• **About this task**: Print the records exactly. Every mark must remain.

========

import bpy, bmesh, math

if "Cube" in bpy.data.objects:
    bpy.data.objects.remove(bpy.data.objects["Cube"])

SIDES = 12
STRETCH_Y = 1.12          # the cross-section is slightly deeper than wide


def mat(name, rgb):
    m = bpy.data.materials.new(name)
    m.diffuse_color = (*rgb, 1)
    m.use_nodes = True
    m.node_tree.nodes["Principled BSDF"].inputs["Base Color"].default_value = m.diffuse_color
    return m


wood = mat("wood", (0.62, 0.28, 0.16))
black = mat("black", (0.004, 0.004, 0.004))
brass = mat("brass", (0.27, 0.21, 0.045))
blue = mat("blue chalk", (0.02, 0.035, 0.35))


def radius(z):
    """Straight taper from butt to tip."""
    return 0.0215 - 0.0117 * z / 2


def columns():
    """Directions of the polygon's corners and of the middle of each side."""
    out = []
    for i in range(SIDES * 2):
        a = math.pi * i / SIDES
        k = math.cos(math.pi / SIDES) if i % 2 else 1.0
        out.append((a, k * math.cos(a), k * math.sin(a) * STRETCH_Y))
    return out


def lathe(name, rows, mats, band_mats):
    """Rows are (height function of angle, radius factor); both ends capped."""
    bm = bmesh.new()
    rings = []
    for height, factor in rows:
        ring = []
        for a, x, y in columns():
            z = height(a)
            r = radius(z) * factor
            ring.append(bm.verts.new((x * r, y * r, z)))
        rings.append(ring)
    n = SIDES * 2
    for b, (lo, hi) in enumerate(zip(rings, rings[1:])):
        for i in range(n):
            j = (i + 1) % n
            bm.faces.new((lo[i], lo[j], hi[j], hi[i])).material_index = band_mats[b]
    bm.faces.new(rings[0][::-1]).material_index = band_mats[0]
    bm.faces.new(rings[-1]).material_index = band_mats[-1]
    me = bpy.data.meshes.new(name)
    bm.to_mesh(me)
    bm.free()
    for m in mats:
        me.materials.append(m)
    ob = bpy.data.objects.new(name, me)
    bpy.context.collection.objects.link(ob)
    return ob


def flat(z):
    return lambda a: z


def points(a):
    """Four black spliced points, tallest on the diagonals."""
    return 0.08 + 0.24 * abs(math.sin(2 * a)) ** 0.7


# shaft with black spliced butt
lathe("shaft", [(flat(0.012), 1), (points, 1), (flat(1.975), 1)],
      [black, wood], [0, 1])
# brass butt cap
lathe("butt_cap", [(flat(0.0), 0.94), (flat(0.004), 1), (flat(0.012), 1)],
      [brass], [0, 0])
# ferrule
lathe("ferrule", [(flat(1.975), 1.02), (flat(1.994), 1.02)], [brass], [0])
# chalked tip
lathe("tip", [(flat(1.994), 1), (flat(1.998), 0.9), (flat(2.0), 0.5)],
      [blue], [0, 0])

========

• **Task answer**:
import bpy, bmesh, math

if "Cube" in bpy.data.objects:
    bpy.data.objects.remove(bpy.data.objects["Cube"])

SIDES = 12
STRETCH_Y = 1.12          # the cross-section is slightly deeper than wide


def mat(name, rgb):
    m = bpy.data.materials.new(name)
    m.diffuse_color = (*rgb, 1)
    m.use_nodes = True
    m.node_tree.nodes["Principled BSDF"].inputs["Base Color"].default_value = m.diffuse_color
    return m


wood = mat("wood", (0.62, 0.28, 0.16))
black = mat("black", (0.004, 0.004, 0.004))
brass = mat("brass", (0.27, 0.21, 0.045))
blue = mat("blue chalk", (0.02, 0.035, 0.35))


def radius(z):
    """Straight taper from butt to tip."""
    return 0.0215 - 0.0117 * z / 2


def columns():
    """Directions of the polygon's corners and of the middle of each side."""
    out = []
    for i in range(SIDES * 2):
        a = math.pi * i / SIDES
        k = math.cos(math.pi / SIDES) if i % 2 else 1.0
        out.append((a, k * math.cos(a), k * math.sin(a) * STRETCH_Y))
    return out


def lathe(name, rows, mats, band_mats):
    """Rows are (height function of angle, radius factor); both ends capped."""
    bm = bmesh.new()
    rings = []
    for height, factor in rows:
        ring = []
        for a, x, y in columns():
            z = height(a)
            r = radius(z) * factor
            ring.append(bm.verts.new((x * r, y * r, z)))
        rings.append(ring)
    n = SIDES * 2
    for b, (lo, hi) in enumerate(zip(rings, rings[1:])):
        for i in range(n):
            j = (i + 1) % n
            bm.faces.new((lo[i], lo[j], hi[j], hi[i])).material_index = band_mats[b]
    bm.faces.new(rings[0][::-1]).material_index = band_mats[0]
    bm.faces.new(rings[-1]).material_index = band_mats[-1]
    me = bpy.data.meshes.new(name)
    bm.to_mesh(me)
    bm.free()
    for m in mats:
        me.materials.append(m)
    ob = bpy.data.objects.new(name, me)
    bpy.context.collection.objects.link(ob)
    return ob


def flat(z):
    return lambda a: z


def points(a):
    """Four black spliced points, tallest on the diagonals."""
    return 0.08 + 0.24 * abs(math.sin(2 * a)) ** 0.7


# shaft with black spliced butt
lathe("shaft", [(flat(0.012), 1), (points, 1), (flat(1.975), 1)],
      [black, wood], [0, 1])
# brass butt cap
lathe("butt_cap", [(flat(0.0), 0.94), (flat(0.004), 1), (flat(0.012), 1)],
      [brass], [0, 0])
# ferrule
lathe("ferrule", [(flat(1.975), 1.02), (flat(1.994), 1.02)], [brass], [0])
# chalked tip
lathe("tip", [(flat(1.994), 1), (flat(1.998), 0.9), (flat(2.0), 0.5)],
      [blue], [0, 0])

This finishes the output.